• Exercise instructions: Once the line with "bpy.data.objects.remove(cube, do_unlink=True)" is found in the data, output it and each following line exactly, up to and including the line with "40, cap_bottom=True)", and nothing before or after.

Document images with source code
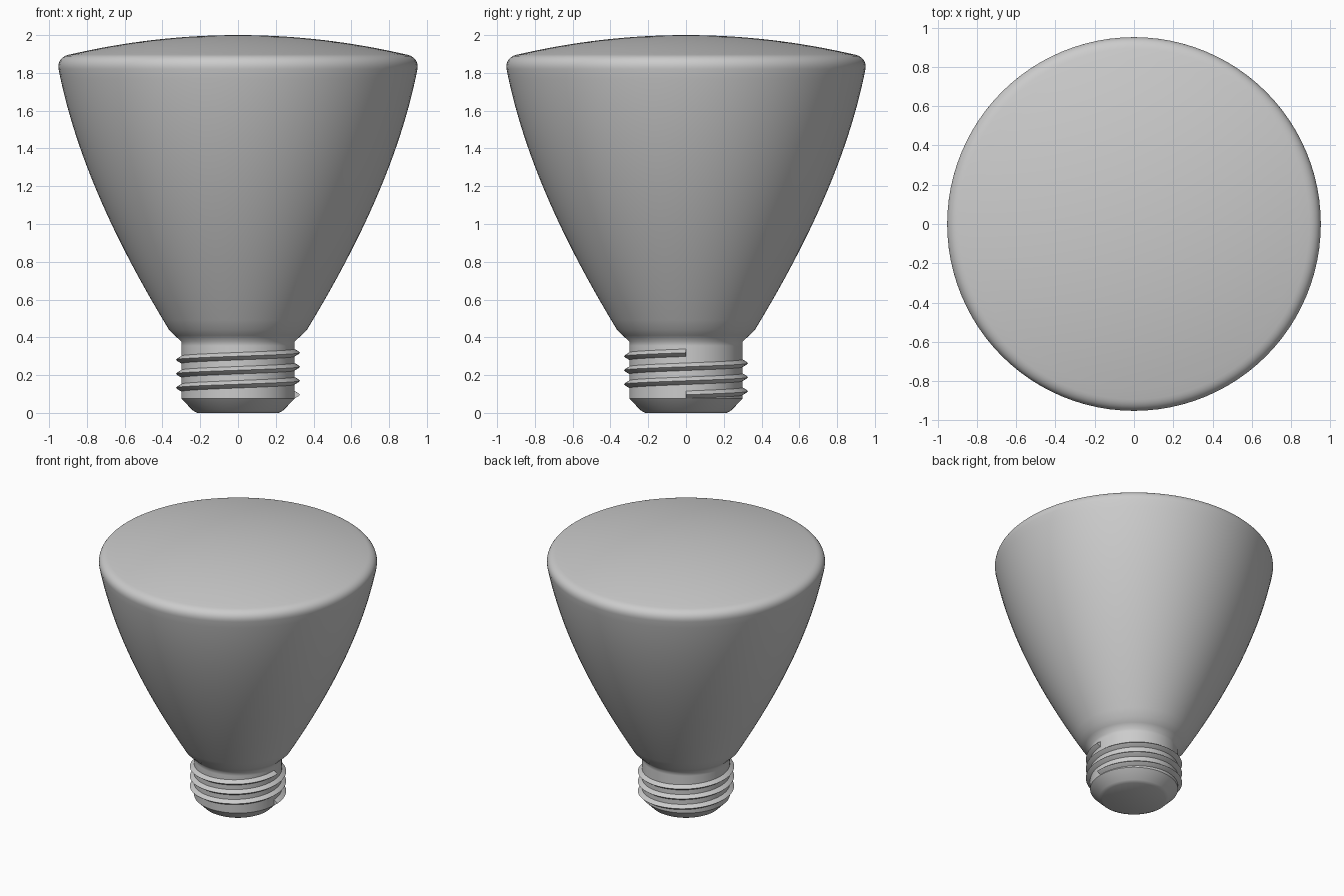
import bpy, math
from mathutils import Vector
from mathutils.geometry import interpolate_bezier

cube = bpy.data.objects.get("Cube")
if cube:
    bpy.data.objects.remove(cube, do_unlink=True)

SEGMENTS = 96

grey = bpy.data.materials.new("light grey")
grey.use_nodes = True
COLOUR = (0.6, 0.6, 0.6, 1)
grey.diffuse_color = COLOUR
grey.node_tree.nodes["Principled BSDF"].inputs["Base Color"].default_value = COLOUR


def add_object(name, verts, faces, angle):
    mesh = bpy.data.meshes.new(name)
    mesh.from_pydata(verts, [], faces)
    mesh.materials.append(grey)
    obj = bpy.data.objects.new(name, mesh)
    bpy.context.collection.objects.link(obj)
    bpy.ops.object.select_all(action='DESELECT')
    obj.select_set(True)
    bpy.context.view_layer.objects.active = obj
    bpy.ops.object.shade_smooth_by_angle(angle=math.radians(angle))
    return obj


def polar(radius, angle, z):
    return (radius * math.cos(angle), radius * math.sin(angle), z)


def lathe(name, profile, angle, cap_bottom=False, cap_top=False):
    """Spin a (radius, z) profile, listed from bottom to top, about the z axis."""
    verts = [polar(r, math.tau * i / SEGMENTS, z) for r, z in profile for i in range(SEGMENTS)]
    faces = []
    for k in range(len(profile) - 1):
        for i in range(SEGMENTS):
            j = (i + 1) % SEGMENTS
            a, b = k * SEGMENTS, (k + 1) * SEGMENTS
            faces.append((a + i, a + j, b + j, b + i))
    if cap_bottom:
        faces.append(tuple(reversed(range(SEGMENTS))))
    if cap_top:
        faces.append(tuple(range(len(verts) - SEGMENTS, len(verts))))
    return add_object(name, verts, faces, angle)


def bezier(p0, p1, p2, p3, count):
    points = [Vector((r, z, 0)) for r, z in (p0, p1, p2, p3)]
    return [(p.x, p.y) for p in interpolate_bezier(*points, count)]


# Reflector bulb: neck, flared side, rounded rim and shallow domed face
neck = [(0.30, 0.355), (0.30, 0.378), (0.335, 0.41)]
flare = bezier((0.365, 0.44), (0.645, 0.90), (0.86, 1.36), (0.95, 1.82), 28)
rim = bezier((0.95, 1.82), (0.956, 1.86), (0.935, 1.888), (0.893, 1.897), 10)[1:]
dome_radius = 3.9
dome = []
for step in range(1, 17):
    r = 0.893 * (1 - step / 16) + 0.002
    dome.append((r, 2.0 - dome_radius + math.sqrt(dome_radius ** 2 - r ** 2)))
lathe("reflector_bulb", neck + flare + rim + dome, 60, cap_top=True)

# Screw base: chamfered foot and straight barrel
lathe("screw_base", [(0.215, 0), (0.238, 0.012), (0.30, 0.075), (0.30, 0.355)],
      40, cap_bottom=True)

# Screw thread: a ridge section swept along a three-turn helix
TURNS, PITCH, START = 3, 0.0742, 0.096
section = [(0.295, -0.023), (0.324, -0.005), (0.329, 0), (0.324, 0.005), (0.295, 0.023)]
n = len(section)
steps = TURNS * SEGMENTS
verts = [polar(r, math.tau * s / SEGMENTS, START + PITCH * s / SEGMENTS + dz)
         for s in range(steps + 1) for r, dz in section]
faces = [(s * n + k, (s + 1) * n + k, (s + 1) * n + (k + 1) % n, s * n + (k + 1) % n)
         for s in range(steps) for k in range(n)]
faces += [tuple(range(n)), tuple(steps * n + k for k in reversed(range(n)))]
add_object("screw_thread", verts, faces, 40)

• Final answer:
    bpy.data.objects.remove(cube, do_unlink=True)

SEGMENTS = 96

grey = bpy.data.materials.new("light grey")
grey.use_nodes = True
COLOUR = (0.6, 0.6, 0.6, 1)
grey.diffuse_color = COLOUR
grey.node_tree.nodes["Principled BSDF"].inputs["Base Color"].default_value = COLOUR


def add_object(name, verts, faces, angle):
    mesh = bpy.data.meshes.new(name)
    mesh.from_pydata(verts, [], faces)
    mesh.materials.append(grey)
    obj = bpy.data.objects.new(name, mesh)
    bpy.context.collection.objects.link(obj)
    bpy.ops.object.select_all(action='DESELECT')
    obj.select_set(True)
    bpy.context.view_layer.objects.active = obj
    bpy.ops.object.shade_smooth_by_angle(angle=math.radians(angle))
    return obj


def polar(radius, angle, z):
    return (radius * math.cos(angle), radius * math.sin(angle), z)


def lathe(name, profile, angle, cap_bottom=False, cap_top=False):
    """Spin a (radius, z) profile, listed from bottom to top, about the z axis."""
    verts = [polar(r, math.tau * i / SEGMENTS, z) for r, z in profile for i in range(SEGMENTS)]
    faces = []
    for k in range(len(profile) - 1):
        for i in range(SEGMENTS):
            j = (i + 1) % SEGMENTS
            a, b = k * SEGMENTS, (k + 1) * SEGMENTS
            faces.append((a + i, a + j, b + j, b + i))
    if cap_bottom:
        faces.append(tuple(reversed(range(SEGMENTS))))
    if cap_top:
        faces.append(tuple(range(len(verts) - SEGMENTS, len(verts))))
    return add_object(name, verts, faces, angle)


def bezier(p0, p1, p2, p3, count):
    points = [Vector((r, z, 0)) for r, z in (p0, p1, p2, p3)]
    return [(p.x, p.y) for p in interpolate_bezier(*points, count)]


# Reflector bulb: neck, flared side, rounded rim and shallow domed face
neck = [(0.30, 0.355), (0.30, 0.378), (0.335, 0.41)]
flare = bezier((0.365, 0.44), (0.645, 0.90), (0.86, 1.36), (0.95, 1.82), 28)
rim = bezier((0.95, 1.82), (0.956, 1.86), (0.935, 1.888), (0.893, 1.897), 10)[1:]
dome_radius = 3.9
dome = []
for step in range(1, 17):
    r = 0.893 * (1 - step / 16) + 0.002
    dome.append((r, 2.0 - dome_radius + math.sqrt(dome_radius ** 2 - r ** 2)))
lathe("reflector_bulb", neck + flare + rim + dome, 60, cap_top=True)

# Screw base: chamfered foot and straight barrel
lathe("screw_base", [(0.215, 0), (0.238, 0.012), (0.30, 0.075), (0.30, 0.355)],
      40, cap_bottom=True)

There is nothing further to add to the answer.